Taking tests are hard enough, but try adding the chill factor.
“I took one this morning, it was AP Calc, and I thought it was going to be a lot colder so I brought sweatshirts and sweatpants,” says senior Spencer Sochin.
Monday was the first day of AP testing at Essex High School.
Students took their exams at the Essex Junction Skating Facility. The school picked the rink because it’s on campus.
“Students do not have to worry about finding transportation to and from an outside venue,” says Principal Rob Reardon.
He thought everything was fine until he heard complaints.
“The heaters which were part of the ice rink itself unfortunately were not on and that caused the temperature to be cool, around 60,” says Reardon.
The Vermont-NEA says testing in a hockey rink is “not ideal” for students. The association points to studies that recommends students test in an environment that’s between 68-72 degrees.
Students were quick to notice the temperature and told their parents and some of them took to Facebook.
“I said how did the exam go and he told me it was really cold and we sort of had an idea it might be cold because it was in the skating rink,”says Essex High parent, Michele Mercier.
Principal Reardon says he took notice. After Monday, the heaters were activated and the rink reached 68 degrees.
Students say they were glad to not have to layer up.
“It warmed up and it was 60-something degrees, so it really didn’t have much of an effect on me,” says student Spencer Sochin.

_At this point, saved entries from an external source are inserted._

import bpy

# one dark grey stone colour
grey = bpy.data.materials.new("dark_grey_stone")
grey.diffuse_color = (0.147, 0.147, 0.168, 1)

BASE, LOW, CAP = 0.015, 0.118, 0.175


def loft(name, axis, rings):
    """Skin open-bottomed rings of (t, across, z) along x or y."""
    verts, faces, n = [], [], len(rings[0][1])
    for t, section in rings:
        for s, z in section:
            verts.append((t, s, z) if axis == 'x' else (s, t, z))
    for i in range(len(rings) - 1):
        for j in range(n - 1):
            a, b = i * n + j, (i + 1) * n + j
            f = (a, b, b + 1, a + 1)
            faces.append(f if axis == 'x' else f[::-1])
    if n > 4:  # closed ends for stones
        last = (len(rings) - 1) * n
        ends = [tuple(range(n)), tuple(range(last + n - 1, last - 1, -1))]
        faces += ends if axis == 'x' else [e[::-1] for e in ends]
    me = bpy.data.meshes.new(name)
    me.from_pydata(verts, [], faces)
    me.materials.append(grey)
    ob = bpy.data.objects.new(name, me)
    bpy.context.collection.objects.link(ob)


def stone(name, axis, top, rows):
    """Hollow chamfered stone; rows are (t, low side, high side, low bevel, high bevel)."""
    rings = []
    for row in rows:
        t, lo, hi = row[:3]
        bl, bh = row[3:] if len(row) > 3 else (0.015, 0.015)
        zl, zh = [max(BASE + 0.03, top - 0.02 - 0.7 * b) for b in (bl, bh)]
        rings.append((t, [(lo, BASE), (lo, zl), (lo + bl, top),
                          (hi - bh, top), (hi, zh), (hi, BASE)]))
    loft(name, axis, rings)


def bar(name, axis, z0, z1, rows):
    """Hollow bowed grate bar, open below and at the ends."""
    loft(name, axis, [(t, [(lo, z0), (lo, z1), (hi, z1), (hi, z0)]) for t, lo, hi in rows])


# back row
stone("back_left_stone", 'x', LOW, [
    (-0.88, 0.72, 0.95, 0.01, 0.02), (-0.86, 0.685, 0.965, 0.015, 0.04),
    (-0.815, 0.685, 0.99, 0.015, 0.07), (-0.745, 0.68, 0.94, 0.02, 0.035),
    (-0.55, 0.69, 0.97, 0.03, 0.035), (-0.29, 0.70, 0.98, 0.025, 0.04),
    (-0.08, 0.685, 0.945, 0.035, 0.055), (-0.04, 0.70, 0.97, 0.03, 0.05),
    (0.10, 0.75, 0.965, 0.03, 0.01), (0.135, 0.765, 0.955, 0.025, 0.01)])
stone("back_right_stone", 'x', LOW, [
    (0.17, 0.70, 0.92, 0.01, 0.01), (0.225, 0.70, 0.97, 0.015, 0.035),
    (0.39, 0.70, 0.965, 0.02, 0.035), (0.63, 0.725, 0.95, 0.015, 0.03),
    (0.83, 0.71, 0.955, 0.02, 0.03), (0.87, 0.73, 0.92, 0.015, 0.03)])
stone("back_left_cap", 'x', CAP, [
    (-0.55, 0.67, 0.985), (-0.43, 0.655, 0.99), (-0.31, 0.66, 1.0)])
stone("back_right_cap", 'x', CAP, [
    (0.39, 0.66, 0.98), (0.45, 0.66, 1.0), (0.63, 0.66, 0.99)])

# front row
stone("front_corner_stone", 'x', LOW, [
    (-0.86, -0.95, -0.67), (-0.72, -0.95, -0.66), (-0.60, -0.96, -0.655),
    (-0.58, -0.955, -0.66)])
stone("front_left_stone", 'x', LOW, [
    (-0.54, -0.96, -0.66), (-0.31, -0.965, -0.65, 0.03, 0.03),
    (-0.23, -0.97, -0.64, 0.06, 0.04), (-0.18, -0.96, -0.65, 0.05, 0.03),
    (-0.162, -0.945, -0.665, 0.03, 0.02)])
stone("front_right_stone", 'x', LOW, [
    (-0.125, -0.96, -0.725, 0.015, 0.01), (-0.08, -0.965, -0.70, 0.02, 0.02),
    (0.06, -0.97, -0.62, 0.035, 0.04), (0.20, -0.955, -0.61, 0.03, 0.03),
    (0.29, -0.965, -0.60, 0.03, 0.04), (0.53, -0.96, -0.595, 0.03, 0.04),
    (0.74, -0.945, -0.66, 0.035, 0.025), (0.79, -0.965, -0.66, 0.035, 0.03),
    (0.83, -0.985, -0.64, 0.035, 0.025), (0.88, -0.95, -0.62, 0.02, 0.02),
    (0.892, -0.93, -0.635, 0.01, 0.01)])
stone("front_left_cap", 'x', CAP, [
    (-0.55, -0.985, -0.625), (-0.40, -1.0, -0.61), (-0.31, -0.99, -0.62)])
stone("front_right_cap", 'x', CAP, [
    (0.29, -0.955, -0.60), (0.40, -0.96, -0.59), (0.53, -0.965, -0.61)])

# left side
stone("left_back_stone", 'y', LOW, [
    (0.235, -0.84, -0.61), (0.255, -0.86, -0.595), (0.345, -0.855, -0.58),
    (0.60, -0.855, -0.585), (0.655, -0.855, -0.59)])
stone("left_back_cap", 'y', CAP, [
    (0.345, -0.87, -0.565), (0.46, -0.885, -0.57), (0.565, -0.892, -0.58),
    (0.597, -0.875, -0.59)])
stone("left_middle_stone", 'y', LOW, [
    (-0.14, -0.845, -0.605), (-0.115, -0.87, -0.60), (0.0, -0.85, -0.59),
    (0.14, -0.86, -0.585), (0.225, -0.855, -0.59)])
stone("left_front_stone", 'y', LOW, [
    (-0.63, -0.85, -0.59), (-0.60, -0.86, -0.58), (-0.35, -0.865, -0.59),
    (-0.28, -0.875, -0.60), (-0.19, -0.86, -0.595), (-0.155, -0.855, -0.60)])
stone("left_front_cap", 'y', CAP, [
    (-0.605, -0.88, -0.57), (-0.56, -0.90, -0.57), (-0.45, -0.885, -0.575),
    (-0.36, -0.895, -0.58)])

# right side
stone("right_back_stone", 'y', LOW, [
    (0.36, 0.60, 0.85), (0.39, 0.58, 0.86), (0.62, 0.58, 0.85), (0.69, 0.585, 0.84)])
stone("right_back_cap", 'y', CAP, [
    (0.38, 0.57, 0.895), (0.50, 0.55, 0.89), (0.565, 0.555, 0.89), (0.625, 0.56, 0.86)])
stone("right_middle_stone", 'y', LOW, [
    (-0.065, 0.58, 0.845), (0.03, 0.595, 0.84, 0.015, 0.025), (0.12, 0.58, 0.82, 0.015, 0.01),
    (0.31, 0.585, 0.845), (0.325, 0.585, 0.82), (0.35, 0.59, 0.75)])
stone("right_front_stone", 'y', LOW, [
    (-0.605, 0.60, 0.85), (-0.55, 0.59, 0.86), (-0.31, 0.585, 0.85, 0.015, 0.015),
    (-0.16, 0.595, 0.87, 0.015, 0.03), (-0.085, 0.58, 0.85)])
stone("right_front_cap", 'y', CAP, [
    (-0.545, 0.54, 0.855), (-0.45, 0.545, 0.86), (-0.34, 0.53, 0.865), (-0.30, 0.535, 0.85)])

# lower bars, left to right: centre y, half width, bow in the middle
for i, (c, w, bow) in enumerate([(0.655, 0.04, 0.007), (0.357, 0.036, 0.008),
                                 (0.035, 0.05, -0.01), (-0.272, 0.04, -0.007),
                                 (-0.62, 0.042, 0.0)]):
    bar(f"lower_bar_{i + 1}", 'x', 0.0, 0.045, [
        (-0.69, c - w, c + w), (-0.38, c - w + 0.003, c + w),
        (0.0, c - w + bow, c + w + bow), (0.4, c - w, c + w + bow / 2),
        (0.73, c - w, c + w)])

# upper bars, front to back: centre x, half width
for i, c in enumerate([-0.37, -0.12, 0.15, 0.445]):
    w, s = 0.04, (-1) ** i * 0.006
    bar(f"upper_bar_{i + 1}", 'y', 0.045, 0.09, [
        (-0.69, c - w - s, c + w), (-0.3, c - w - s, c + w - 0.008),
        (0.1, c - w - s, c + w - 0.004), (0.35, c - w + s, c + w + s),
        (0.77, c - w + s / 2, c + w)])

“Unfortunately we didn’t get the temperature where we needed to first thing Monday morning,” says Principal Reardon.
Some parents don’t quite know how the chilly start might impact their kids results. There is one more week of testing and the results won’t be back for a while.
“It’s hard to know and they’re really hard exams to begin with, so as much as we can do to make it a more focused environment would be great,” says Mercier.
Principal Reardon says the College Board also has strict rules on how close students can be while taking the test. He says that rules out many classrooms and school spaces.